Collected data
[Start of Attachment]

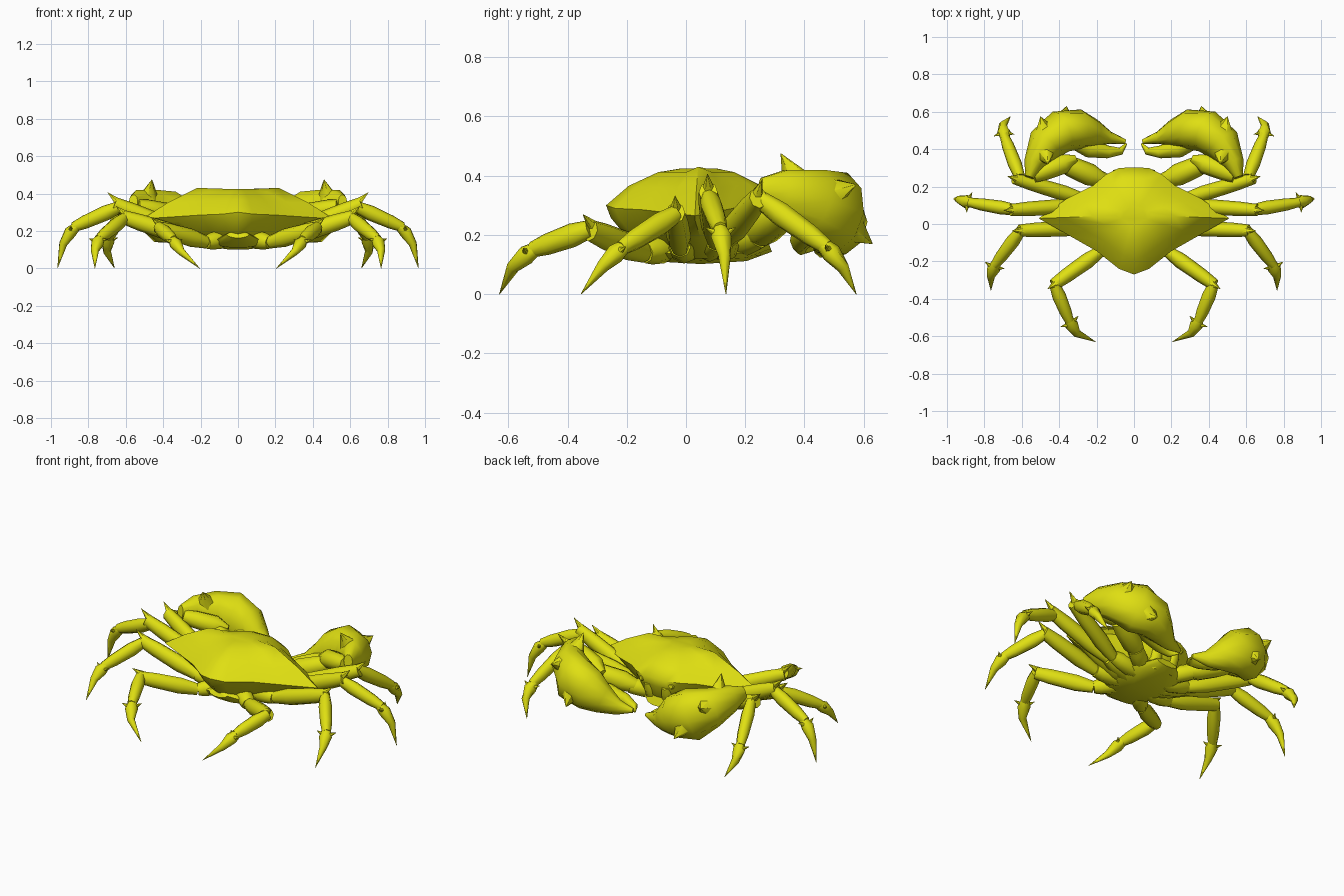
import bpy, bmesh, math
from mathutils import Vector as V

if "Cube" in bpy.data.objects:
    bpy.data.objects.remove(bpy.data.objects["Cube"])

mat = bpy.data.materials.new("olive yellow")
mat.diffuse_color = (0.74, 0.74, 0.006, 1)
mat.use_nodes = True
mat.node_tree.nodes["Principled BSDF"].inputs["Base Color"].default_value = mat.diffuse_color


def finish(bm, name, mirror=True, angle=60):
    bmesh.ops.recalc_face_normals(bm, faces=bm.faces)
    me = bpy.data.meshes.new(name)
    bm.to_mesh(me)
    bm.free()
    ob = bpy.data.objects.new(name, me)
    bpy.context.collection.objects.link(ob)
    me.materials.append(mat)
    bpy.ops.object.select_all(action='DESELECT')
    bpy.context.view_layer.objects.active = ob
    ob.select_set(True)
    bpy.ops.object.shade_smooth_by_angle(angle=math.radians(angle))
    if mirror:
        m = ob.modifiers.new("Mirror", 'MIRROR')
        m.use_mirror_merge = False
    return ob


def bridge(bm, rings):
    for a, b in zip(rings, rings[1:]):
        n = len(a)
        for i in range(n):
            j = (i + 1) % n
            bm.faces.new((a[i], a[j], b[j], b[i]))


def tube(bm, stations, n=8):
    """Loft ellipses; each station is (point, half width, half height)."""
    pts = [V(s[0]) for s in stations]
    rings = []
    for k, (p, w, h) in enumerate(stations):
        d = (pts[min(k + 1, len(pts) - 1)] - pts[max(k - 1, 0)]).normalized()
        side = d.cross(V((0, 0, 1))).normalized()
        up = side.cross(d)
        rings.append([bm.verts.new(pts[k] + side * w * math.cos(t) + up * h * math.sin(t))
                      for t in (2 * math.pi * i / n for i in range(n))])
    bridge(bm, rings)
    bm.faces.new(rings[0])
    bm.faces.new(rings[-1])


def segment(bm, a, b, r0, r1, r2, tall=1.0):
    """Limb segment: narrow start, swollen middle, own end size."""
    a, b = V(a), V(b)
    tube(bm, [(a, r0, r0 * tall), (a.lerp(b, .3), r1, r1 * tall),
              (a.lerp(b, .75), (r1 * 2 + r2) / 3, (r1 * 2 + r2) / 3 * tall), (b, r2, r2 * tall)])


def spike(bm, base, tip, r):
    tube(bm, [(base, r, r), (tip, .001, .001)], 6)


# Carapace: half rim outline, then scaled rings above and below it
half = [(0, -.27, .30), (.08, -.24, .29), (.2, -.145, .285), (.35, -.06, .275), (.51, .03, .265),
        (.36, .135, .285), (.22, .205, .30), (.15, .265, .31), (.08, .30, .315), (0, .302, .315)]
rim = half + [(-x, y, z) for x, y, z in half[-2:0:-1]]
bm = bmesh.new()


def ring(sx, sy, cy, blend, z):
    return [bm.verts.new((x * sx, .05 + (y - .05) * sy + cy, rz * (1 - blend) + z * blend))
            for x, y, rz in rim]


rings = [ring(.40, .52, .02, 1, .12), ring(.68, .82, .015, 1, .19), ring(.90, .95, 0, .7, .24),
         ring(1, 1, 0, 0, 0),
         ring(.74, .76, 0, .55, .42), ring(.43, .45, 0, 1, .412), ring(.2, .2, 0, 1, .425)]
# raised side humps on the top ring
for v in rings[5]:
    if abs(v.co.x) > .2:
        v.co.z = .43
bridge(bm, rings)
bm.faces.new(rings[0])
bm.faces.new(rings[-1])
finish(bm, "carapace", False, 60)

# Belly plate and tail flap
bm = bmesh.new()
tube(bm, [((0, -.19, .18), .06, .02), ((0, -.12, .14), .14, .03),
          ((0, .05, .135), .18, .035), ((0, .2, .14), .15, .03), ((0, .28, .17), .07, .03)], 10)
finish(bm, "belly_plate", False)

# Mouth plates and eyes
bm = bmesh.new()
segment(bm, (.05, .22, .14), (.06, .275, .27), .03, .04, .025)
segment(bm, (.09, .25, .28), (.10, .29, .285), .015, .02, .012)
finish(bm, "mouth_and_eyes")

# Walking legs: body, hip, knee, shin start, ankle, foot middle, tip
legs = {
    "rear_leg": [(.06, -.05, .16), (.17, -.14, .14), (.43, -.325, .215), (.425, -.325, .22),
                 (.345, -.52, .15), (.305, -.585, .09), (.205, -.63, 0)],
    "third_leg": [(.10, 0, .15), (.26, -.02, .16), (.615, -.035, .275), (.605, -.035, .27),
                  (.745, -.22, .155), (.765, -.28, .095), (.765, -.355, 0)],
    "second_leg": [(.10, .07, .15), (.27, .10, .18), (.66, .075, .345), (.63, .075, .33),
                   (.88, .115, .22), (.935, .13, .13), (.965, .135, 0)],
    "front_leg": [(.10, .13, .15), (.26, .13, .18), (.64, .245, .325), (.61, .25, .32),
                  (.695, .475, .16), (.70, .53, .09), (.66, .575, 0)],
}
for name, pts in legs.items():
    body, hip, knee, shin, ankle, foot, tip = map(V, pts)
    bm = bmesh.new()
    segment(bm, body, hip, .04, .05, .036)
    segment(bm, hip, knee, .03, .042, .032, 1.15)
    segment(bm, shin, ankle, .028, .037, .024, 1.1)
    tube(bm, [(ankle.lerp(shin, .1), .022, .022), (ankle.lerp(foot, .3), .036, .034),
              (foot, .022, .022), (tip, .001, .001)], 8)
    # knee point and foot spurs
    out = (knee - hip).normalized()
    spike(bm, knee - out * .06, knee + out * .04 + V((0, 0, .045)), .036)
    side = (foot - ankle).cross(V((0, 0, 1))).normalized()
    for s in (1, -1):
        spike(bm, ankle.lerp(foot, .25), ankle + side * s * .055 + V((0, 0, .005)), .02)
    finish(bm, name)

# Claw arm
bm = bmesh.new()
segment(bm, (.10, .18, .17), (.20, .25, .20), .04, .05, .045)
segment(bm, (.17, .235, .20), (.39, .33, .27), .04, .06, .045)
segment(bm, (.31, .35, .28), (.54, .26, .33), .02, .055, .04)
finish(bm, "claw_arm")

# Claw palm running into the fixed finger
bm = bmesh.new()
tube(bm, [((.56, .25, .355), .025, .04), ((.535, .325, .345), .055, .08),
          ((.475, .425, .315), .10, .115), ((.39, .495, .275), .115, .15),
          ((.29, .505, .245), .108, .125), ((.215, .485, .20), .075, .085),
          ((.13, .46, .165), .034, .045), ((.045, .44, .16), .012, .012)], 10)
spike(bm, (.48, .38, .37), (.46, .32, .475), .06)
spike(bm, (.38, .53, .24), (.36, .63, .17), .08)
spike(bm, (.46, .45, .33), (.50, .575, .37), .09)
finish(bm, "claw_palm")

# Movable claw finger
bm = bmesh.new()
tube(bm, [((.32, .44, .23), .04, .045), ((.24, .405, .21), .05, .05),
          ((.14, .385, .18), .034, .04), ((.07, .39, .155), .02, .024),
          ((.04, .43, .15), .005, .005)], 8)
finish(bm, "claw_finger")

[End of Attachment]

# WORK TASK
Repeat the records above exactly, without pictures.

# WRITTEN RESPONSE
import bpy, bmesh, math
from mathutils import Vector as V

if "Cube" in bpy.data.objects:
    bpy.data.objects.remove(bpy.data.objects["Cube"])

mat = bpy.data.materials.new("olive yellow")
mat.diffuse_color = (0.74, 0.74, 0.006, 1)
mat.use_nodes = True
mat.node_tree.nodes["Principled BSDF"].inputs["Base Color"].default_value = mat.diffuse_color


def finish(bm, name, mirror=True, angle=60):
    bmesh.ops.recalc_face_normals(bm, faces=bm.faces)
    me = bpy.data.meshes.new(name)
    bm.to_mesh(me)
    bm.free()
    ob = bpy.data.objects.new(name, me)
    bpy.context.collection.objects.link(ob)
    me.materials.append(mat)
    bpy.ops.object.select_all(action='DESELECT')
    bpy.context.view_layer.objects.active = ob
    ob.select_set(True)
    bpy.ops.object.shade_smooth_by_angle(angle=math.radians(angle))
    if mirror:
        m = ob.modifiers.new("Mirror", 'MIRROR')
        m.use_mirror_merge = False
    return ob


def bridge(bm, rings):
    for a, b in zip(rings, rings[1:]):
        n = len(a)
        for i in range(n):
            j = (i + 1) % n
            bm.faces.new((a[i], a[j], b[j], b[i]))


def tube(bm, stations, n=8):
    """Loft ellipses; each station is (point, half width, half height)."""
    pts = [V(s[0]) for s in stations]
    rings = []
    for k, (p, w, h) in enumerate(stations):
        d = (pts[min(k + 1, len(pts) - 1)] - pts[max(k - 1, 0)]).normalized()
        side = d.cross(V((0, 0, 1))).normalized()
        up = side.cross(d)
        rings.append([bm.verts.new(pts[k] + side * w * math.cos(t) + up * h * math.sin(t))
                      for t in (2 * math.pi * i / n for i in range(n))])
    bridge(bm, rings)
    bm.faces.new(rings[0])
    bm.faces.new(rings[-1])


def segment(bm, a, b, r0, r1, r2, tall=1.0):
    """Limb segment: narrow start, swollen middle, own end size."""
    a, b = V(a), V(b)
    tube(bm, [(a, r0, r0 * tall), (a.lerp(b, .3), r1, r1 * tall),
              (a.lerp(b, .75), (r1 * 2 + r2) / 3, (r1 * 2 + r2) / 3 * tall), (b, r2, r2 * tall)])


def spike(bm, base, tip, r):
    tube(bm, [(base, r, r), (tip, .001, .001)], 6)


# Carapace: half rim outline, then scaled rings above and below it
half = [(0, -.27, .30), (.08, -.24, .29), (.2, -.145, .285), (.35, -.06, .275), (.51, .03, .265),
        (.36, .135, .285), (.22, .205, .30), (.15, .265, .31), (.08, .30, .315), (0, .302, .315)]
rim = half + [(-x, y, z) for x, y, z in half[-2:0:-1]]
bm = bmesh.new()


def ring(sx, sy, cy, blend, z):
    return [bm.verts.new((x * sx, .05 + (y - .05) * sy + cy, rz * (1 - blend) + z * blend))
            for x, y, rz in rim]


rings = [ring(.40, .52, .02, 1, .12), ring(.68, .82, .015, 1, .19), ring(.90, .95, 0, .7, .24),
         ring(1, 1, 0, 0, 0),
         ring(.74, .76, 0, .55, .42), ring(.43, .45, 0, 1, .412), ring(.2, .2, 0, 1, .425)]
# raised side humps on the top ring
for v in rings[5]:
    if abs(v.co.x) > .2:
        v.co.z = .43
bridge(bm, rings)
bm.faces.new(rings[0])
bm.faces.new(rings[-1])
finish(bm, "carapace", False, 60)

# Belly plate and tail flap
bm = bmesh.new()
tube(bm, [((0, -.19, .18), .06, .02), ((0, -.12, .14), .14, .03),
          ((0, .05, .135), .18, .035), ((0, .2, .14), .15, .03), ((0, .28, .17), .07, .03)], 10)
finish(bm, "belly_plate", False)

# Mouth plates and eyes
bm = bmesh.new()
segment(bm, (.05, .22, .14), (.06, .275, .27), .03, .04, .025)
segment(bm, (.09, .25, .28), (.10, .29, .285), .015, .02, .012)
finish(bm, "mouth_and_eyes")

# Walking legs: body, hip, knee, shin start, ankle, foot middle, tip
legs = {
    "rear_leg": [(.06, -.05, .16), (.17, -.14, .14), (.43, -.325, .215), (.425, -.325, .22),
                 (.345, -.52, .15), (.305, -.585, .09), (.205, -.63, 0)],
    "third_leg": [(.10, 0, .15), (.26, -.02, .16), (.615, -.035, .275), (.605, -.035, .27),
                  (.745, -.22, .155), (.765, -.28, .095), (.765, -.355, 0)],
    "second_leg": [(.10, .07, .15), (.27, .10, .18), (.66, .075, .345), (.63, .075, .33),
                   (.88, .115, .22), (.935, .13, .13), (.965, .135, 0)],
    "front_leg": [(.10, .13, .15), (.26, .13, .18), (.64, .245, .325), (.61, .25, .32),
                  (.695, .475, .16), (.70, .53, .09), (.66, .575, 0)],
}
for name, pts in legs.items():
    body, hip, knee, shin, ankle, foot, tip = map(V, pts)
    bm = bmesh.new()
    segment(bm, body, hip, .04, .05, .036)
    segment(bm, hip, knee, .03, .042, .032, 1.15)
    segment(bm, shin, ankle, .028, .037, .024, 1.1)
    tube(bm, [(ankle.lerp(shin, .1), .022, .022), (ankle.lerp(foot, .3), .036, .034),
              (foot, .022, .022), (tip, .001, .001)], 8)
    # knee point and foot spurs
    out = (knee - hip).normalized()
    spike(bm, knee - out * .06, knee + out * .04 + V((0, 0, .045)), .036)
    side = (foot - ankle).cross(V((0, 0, 1))).normalized()
    for s in (1, -1):
        spike(bm, ankle.lerp(foot, .25), ankle + side * s * .055 + V((0, 0, .005)), .02)
    finish(bm, name)

# Claw arm
bm = bmesh.new()
segment(bm, (.10, .18, .17), (.20, .25, .20), .04, .05, .045)
segment(bm, (.17, .235, .20), (.39, .33, .27), .04, .06, .045)
segment(bm, (.31, .35, .28), (.54, .26, .33), .02, .055, .04)
finish(bm, "claw_arm")

# Claw palm running into the fixed finger
bm = bmesh.new()
tube(bm, [((.56, .25, .355), .025, .04), ((.535, .325, .345), .055, .08),
          ((.475, .425, .315), .10, .115), ((.39, .495, .275), .115, .15),
          ((.29, .505, .245), .108, .125), ((.215, .485, .20), .075, .085),
          ((.13, .46, .165), .034, .045), ((.045, .44, .16), .012, .012)], 10)
spike(bm, (.48, .38, .37), (.46, .32, .475), .06)
spike(bm, (.38, .53, .24), (.36, .63, .17), .08)
spike(bm, (.46, .45, .33), (.50, .575, .37), .09)
finish(bm, "claw_palm")

# Movable claw finger
bm = bmesh.new()
tube(bm, [((.32, .44, .23), .04, .045), ((.24, .405, .21), .05, .05),
          ((.14, .385, .18), .034, .04), ((.07, .39, .155), .02, .024),
          ((.04, .43, .15), .005, .005)], 8)
finish(bm, "claw_finger")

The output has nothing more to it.